WORK ITEM:
This task is to restate all of the entries exactly.

Collected data:
————

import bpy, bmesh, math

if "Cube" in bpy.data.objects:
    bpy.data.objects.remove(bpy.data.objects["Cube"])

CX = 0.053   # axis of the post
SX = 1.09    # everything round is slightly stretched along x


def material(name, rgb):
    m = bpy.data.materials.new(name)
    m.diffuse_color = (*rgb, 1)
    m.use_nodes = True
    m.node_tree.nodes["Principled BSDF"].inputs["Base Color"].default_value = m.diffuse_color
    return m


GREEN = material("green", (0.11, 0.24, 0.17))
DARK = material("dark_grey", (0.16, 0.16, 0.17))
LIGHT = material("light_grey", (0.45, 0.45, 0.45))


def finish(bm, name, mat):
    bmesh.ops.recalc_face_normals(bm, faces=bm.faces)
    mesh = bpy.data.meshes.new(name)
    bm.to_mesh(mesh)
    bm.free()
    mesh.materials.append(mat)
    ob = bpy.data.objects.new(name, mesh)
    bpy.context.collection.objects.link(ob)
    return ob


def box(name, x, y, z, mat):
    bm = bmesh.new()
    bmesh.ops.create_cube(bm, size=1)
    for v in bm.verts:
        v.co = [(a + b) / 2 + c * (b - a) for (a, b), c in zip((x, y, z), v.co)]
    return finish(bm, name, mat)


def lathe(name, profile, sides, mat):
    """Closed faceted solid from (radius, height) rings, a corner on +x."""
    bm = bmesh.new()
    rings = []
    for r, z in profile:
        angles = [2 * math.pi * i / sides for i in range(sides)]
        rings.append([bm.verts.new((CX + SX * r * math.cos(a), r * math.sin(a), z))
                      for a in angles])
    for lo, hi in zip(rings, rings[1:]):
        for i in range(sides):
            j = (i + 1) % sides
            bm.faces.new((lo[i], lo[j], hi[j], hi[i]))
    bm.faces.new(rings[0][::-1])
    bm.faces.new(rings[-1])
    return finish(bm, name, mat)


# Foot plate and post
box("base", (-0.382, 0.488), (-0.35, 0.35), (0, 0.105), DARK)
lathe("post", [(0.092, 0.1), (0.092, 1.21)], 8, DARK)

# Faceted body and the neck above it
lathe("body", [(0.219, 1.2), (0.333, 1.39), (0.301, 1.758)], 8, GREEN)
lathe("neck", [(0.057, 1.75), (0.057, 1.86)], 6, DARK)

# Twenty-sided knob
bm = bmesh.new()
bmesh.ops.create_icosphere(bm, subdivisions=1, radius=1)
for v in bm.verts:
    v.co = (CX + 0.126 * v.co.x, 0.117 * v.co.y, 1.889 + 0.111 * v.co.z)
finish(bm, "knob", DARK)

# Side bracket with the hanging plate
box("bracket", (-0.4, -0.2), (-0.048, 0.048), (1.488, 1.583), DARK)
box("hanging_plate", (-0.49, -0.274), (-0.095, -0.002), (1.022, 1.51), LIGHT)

————

RESPONSE AREA:
import bpy, bmesh, math

if "Cube" in bpy.data.objects:
    bpy.data.objects.remove(bpy.data.objects["Cube"])

CX = 0.053   # axis of the post
SX = 1.09    # everything round is slightly stretched along x


def material(name, rgb):
    m = bpy.data.materials.new(name)
    m.diffuse_color = (*rgb, 1)
    m.use_nodes = True
    m.node_tree.nodes["Principled BSDF"].inputs["Base Color"].default_value = m.diffuse_color
    return m


GREEN = material("green", (0.11, 0.24, 0.17))
DARK = material("dark_grey", (0.16, 0.16, 0.17))
LIGHT = material("light_grey", (0.45, 0.45, 0.45))


def finish(bm, name, mat):
    bmesh.ops.recalc_face_normals(bm, faces=bm.faces)
    mesh = bpy.data.meshes.new(name)
    bm.to_mesh(mesh)
    bm.free()
    mesh.materials.append(mat)
    ob = bpy.data.objects.new(name, mesh)
    bpy.context.collection.objects.link(ob)
    return ob


def box(name, x, y, z, mat):
    bm = bmesh.new()
    bmesh.ops.create_cube(bm, size=1)
    for v in bm.verts:
        v.co = [(a + b) / 2 + c * (b - a) for (a, b), c in zip((x, y, z), v.co)]
    return finish(bm, name, mat)


def lathe(name, profile, sides, mat):
    """Closed faceted solid from (radius, height) rings, a corner on +x."""
    bm = bmesh.new()
    rings = []
    for r, z in profile:
        angles = [2 * math.pi * i / sides for i in range(sides)]
        rings.append([bm.verts.new((CX + SX * r * math.cos(a), r * math.sin(a), z))
                      for a in angles])
    for lo, hi in zip(rings, rings[1:]):
        for i in range(sides):
            j = (i + 1) % sides
            bm.faces.new((lo[i], lo[j], hi[j], hi[i]))
    bm.faces.new(rings[0][::-1])
    bm.faces.new(rings[-1])
    return finish(bm, name, mat)


# Foot plate and post
box("base", (-0.382, 0.488), (-0.35, 0.35), (0, 0.105), DARK)
lathe("post", [(0.092, 0.1), (0.092, 1.21)], 8, DARK)

# Faceted body and the neck above it
lathe("body", [(0.219, 1.2), (0.333, 1.39), (0.301, 1.758)], 8, GREEN)
lathe("neck", [(0.057, 1.75), (0.057, 1.86)], 6, DARK)

# Twenty-sided knob
bm = bmesh.new()
bmesh.ops.create_icosphere(bm, subdivisions=1, radius=1)
for v in bm.verts:
    v.co = (CX + 0.126 * v.co.x, 0.117 * v.co.y, 1.889 + 0.111 * v.co.z)
finish(bm, "knob", DARK)

# Side bracket with the hanging plate
box("bracket", (-0.4, -0.2), (-0.048, 0.048), (1.488, 1.583), DARK)
box("hanging_plate", (-0.49, -0.274), (-0.095, -0.002), (1.022, 1.51), LIGHT)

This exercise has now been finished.